Domains: The High Form of Magic.

So we got our rival and potentially mad planar Wizards walking around. In this scenario came the Clerics. They wielded Domain-based magery, which they said to be “purer” and “safer” than the outsider-tainted powers of the crude Wizards.

The first Clerics originated from Wizards that pledged their abilities to a Deity. Deities are all powerful outsiders that reside within the Outer Planes and can affect the Material Plane (and Inner Planes) through their followers and summoned lesser outsiders.

Clerics could have their powers revoked by their Patron Deity, but they didn’t suffer any influence from the alien planar magic. Better yet, they could use their spells to summon outsider servants of their god (this would be a new ability: clerics can convert prepared spells to summon monsters aligned with their deity).

However, it didn’t took long for the greedy mortals to discover that the Deities themselves channeled their epic powers through Domains, strange nexus or planar conducts associated with primordial concepts located within the Astral Plane.

After this discovery, Clerics became independent from their Deities.

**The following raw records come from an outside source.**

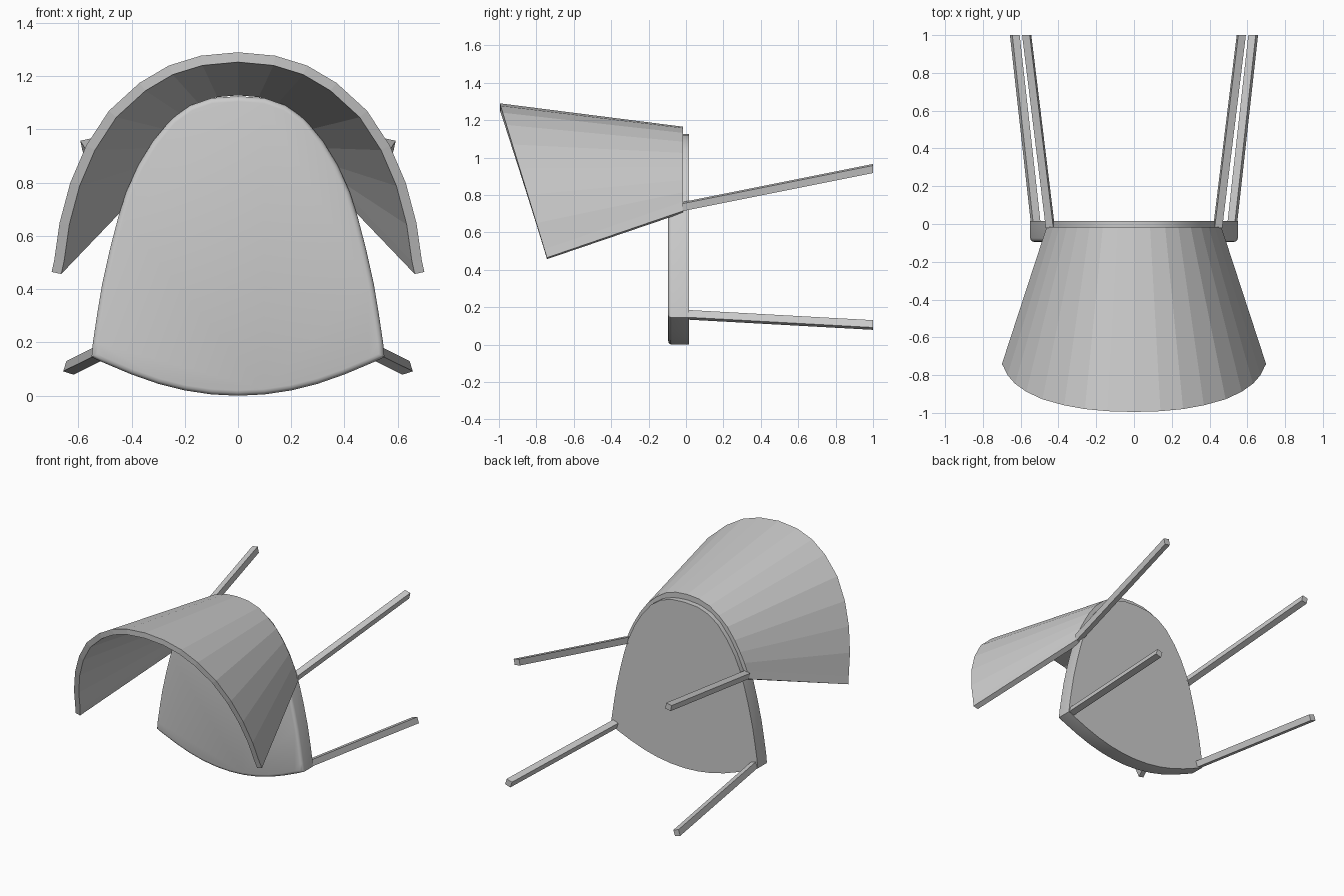
import bpy, bmesh
from math import cos, sin, radians
from mathutils import Vector

if "Cube" in bpy.data.objects:
    bpy.data.objects.remove(bpy.data.objects["Cube"])


def make_object(name, bm, smooth=None):
    bmesh.ops.recalc_face_normals(bm, faces=bm.faces)
    me = bpy.data.meshes.new(name)
    bm.to_mesh(me)
    bm.free()
    ob = bpy.data.objects.new(name, me)
    bpy.context.collection.objects.link(ob)
    if smooth:
        bpy.context.view_layer.objects.active = ob
        ob.select_set(True)
        bpy.ops.object.shade_smooth_by_angle(angle=radians(smooth))
        ob.select_set(False)
    return ob


def mirrored(half):
    """Half profile that starts at x = 0, extended to both sides."""
    return [(-x, z) for x, z in reversed(half[1:])] + list(half)


# Seat: rounded shield outline, extruded along y, softened on its upper face
top = [(0, 1.125), (.1, 1.118), (.18, 1.09), (.25, 1.04), (.32, .955), (.375, .865),
       (.42, .765), (.45, .67), (.48, .555), (.51, .42), (.53, .3), (.545, .2), (.55, .145)]
bottom = [(0, .0), (.1, .005), (.2, .02), (.3, .045), (.4, .08), (.5, .122)]
outline = mirrored(top) + mirrored(bottom)[::-1]
bm = bmesh.new()
back = bm.faces.new([bm.verts.new((x, .017, z)) for x, z in outline])
ext = bmesh.ops.extrude_face_region(bm, geom=[back], use_keep_orig=True)
moved = [g for g in ext["geom"] if isinstance(g, bmesh.types.BMVert)]
bmesh.ops.translate(bm, verts=moved, vec=(0, -.112, 0))
rim = [e for e in bm.edges if all(v.co.y < -.09 for v in e.verts)]
bmesh.ops.bevel(bm, geom=rim, offset=.02, segments=3, profile=.5, affect='EDGES')
make_object("seat", bm, 35)


# Backrest: flaring shell lofted between a small arc and a large arc
def inset(points, d):
    """Move an open profile inward along its normals."""
    out = []
    for i, p in enumerate(points):
        a = Vector(points[max(i - 1, 0)])
        b = Vector(points[min(i + 1, len(points) - 1)])
        t = (b - a).normalized()
        out.append((p[0] + t.y * d, p[1] - t.x * d))
    return out


rear = mirrored([(0, 1.165), (.085, 1.158), (.165, 1.132), (.235, 1.085), (.3, 1.025),
                 (.355, .95), (.395, .88), (.428, .815), (.448, .765), (.462, .715)])
front = mirrored([(0, 1.29), (.14, 1.277), (.26, 1.24), (.37, 1.175), (.485, 1.07),
                  (.57, .94), (.63, .8), (.67, .65), (.69, .51), (.7, .465)])


def slanted(p, z):
    return (p[0], -.995 + (1.29 - z) * .305, p[1])


bm = bmesh.new()
rear_in, front_in = inset(rear, .037), inset(front, .037)
loops = []
for i in range(len(rear)):
    z = front[i][1]
    co = [(rear[i][0], -.015, rear[i][1]), slanted(front[i], z),
          slanted(front_in[i], z), (rear_in[i][0], -.015, rear_in[i][1])]
    loops.append([bm.verts.new(c) for c in co])
for a, b in zip(loops, loops[1:]):
    for k in range(4):
        n = (k + 1) % 4
        bm.faces.new((a[k], a[n], b[n], b[k]))
bm.faces.new(loops[0])
bm.faces.new(loops[-1])
make_object("backrest_shell", bm)


# Legs: splayed square bars, cut flat at y = 1
def leg(name, start, end, side, tilt=18, size=.041):
    bm = bmesh.new()
    rings = []
    for x, y, z in (start, end):
        ring = []
        for sx, sz in ((-1, -1), (1, -1), (1, 1), (-1, 1)):
            u, w = sx * size / 2, sz * size / 2
            c, s = cos(radians(tilt)), sin(radians(tilt))
            ring.append(bm.verts.new((side * (x + u * c - w * s), y, z + u * s + w * c)))
        rings.append(ring)
    for k in range(4):
        n = (k + 1) % 4
        bm.faces.new((rings[0][k], rings[0][n], rings[1][n], rings[1][k]))
    for r in rings:
        bm.faces.new(r)
    make_object(name, bm)


for side, label in ((1, "right"), (-1, "left")):
    leg("rear_leg_" + label, (.443, -.02, .738), (.568, 1, .942), side, tilt=-12)
    leg("front_leg_" + label, (.516, -.035, .162), (.631, 1, .105), side, tilt=18)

Instead of following a god’s commands, a Cleric could bind himself to the spiritual purity demands of a particular set of Domains (usually two). This would be represented by selecting two Taboos (with one additional Taboo every three levels). A 1st-level Cleric with the War and Strength Domains could pick, for example, the following Taboos: 1) Never retreat from battle; and 2) Never takes order from a weaker individual. Domain-bound Cleric can’t spontaneously convert their prepared spells to summon divine servants (and also can’t cast planar ally or gate spells).

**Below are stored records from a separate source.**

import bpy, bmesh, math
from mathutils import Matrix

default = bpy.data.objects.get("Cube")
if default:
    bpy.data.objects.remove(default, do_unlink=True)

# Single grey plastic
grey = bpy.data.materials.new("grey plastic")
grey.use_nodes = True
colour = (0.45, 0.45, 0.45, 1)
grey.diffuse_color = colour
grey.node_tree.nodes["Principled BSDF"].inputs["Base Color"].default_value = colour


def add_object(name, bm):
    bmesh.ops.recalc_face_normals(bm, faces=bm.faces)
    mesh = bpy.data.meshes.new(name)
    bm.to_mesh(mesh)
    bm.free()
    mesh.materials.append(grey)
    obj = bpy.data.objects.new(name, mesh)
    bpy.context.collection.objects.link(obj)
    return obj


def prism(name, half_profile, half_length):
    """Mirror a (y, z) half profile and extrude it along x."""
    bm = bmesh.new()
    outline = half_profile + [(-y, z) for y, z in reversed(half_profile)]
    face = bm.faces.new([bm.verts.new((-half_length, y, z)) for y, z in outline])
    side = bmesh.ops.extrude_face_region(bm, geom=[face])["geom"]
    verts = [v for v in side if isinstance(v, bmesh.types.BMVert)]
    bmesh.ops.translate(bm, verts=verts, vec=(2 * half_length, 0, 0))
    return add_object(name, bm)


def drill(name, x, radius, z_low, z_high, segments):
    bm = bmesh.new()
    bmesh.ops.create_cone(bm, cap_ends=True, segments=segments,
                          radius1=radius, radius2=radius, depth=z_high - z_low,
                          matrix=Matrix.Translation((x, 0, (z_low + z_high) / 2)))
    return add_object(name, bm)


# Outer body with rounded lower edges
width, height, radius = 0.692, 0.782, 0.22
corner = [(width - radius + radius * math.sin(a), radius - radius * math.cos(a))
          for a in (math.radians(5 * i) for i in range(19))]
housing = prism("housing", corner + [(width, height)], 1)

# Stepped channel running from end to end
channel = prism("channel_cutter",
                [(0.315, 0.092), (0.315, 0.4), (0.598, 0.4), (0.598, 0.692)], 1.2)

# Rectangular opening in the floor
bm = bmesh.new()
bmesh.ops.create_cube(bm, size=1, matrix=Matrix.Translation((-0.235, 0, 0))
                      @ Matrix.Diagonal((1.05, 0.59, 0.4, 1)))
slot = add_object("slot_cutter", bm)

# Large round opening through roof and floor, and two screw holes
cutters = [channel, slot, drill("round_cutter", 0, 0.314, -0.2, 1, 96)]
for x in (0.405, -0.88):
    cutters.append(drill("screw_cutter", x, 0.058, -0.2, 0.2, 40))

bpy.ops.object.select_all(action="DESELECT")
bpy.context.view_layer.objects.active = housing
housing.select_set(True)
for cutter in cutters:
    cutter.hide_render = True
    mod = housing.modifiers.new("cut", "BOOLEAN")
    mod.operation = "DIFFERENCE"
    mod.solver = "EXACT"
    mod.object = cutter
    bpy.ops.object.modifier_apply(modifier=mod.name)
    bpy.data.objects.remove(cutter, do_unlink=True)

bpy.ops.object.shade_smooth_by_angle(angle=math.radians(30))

So now, Clerics can not only choose to serve a different god, but also Deities can’t remove a Cleric’s powers, only certain abilities. This means that the Gods must play a more subtle game of favors (and threats) with their followers and that Clerics can indeed be “bought” (or cajoled) by other Deities to “change sides” (or that an inept Deity can become a servant of its clergy). All that matters to these divine casters are the eternal Domains, not theirs “Masks” (the Deities).

Mystics: The Psionic Heresy.

And now we finally get to the final piece of this proto-cosmology: Psionics (or Mystics as I prefer to call them here). Mystics are seem by most civilized races and cultures as Abyss-spawn and heretics – masters of dangerous and dissolute doctrines, imbued with strange powers by the Things From Beyond the Outer Sphere (like the Abyss’ demons, qlippoths and worse things from the Dark Tapestry).

All this is a lie.

Mystics are truly deeply feared and hated… but by the Deities. That’s because all Deities were (in bygone ages and ancient worlds) Mystics themselves. While Wizards summon raw Planar power and Clerics channel the Domain’s aspects, Mystic focus inward. They are the ones that find the True Source of power within them. If properly fueled, this Inner Fire will – centuries in the future – give rise to a new God. And that’s why the current Deities desire to extinguish this knowledge. Outer Sphere’s divine politics are already too messed up.

That’s all folks!

This article is only a (potentially useless) example of how you can customize Pathfinder classes and setting to create a unique experience and a totally new way of seeing classic elements like Wizards and Clerics. You’ll note that I didn’t include other classes like Sorcerers and Druids. I just couldn’t find any good idea for them and a Pathfinder game doesn’t has to have all classes to work (I fact many seem to forget these days since Eberron’s design philosophy became mainstream).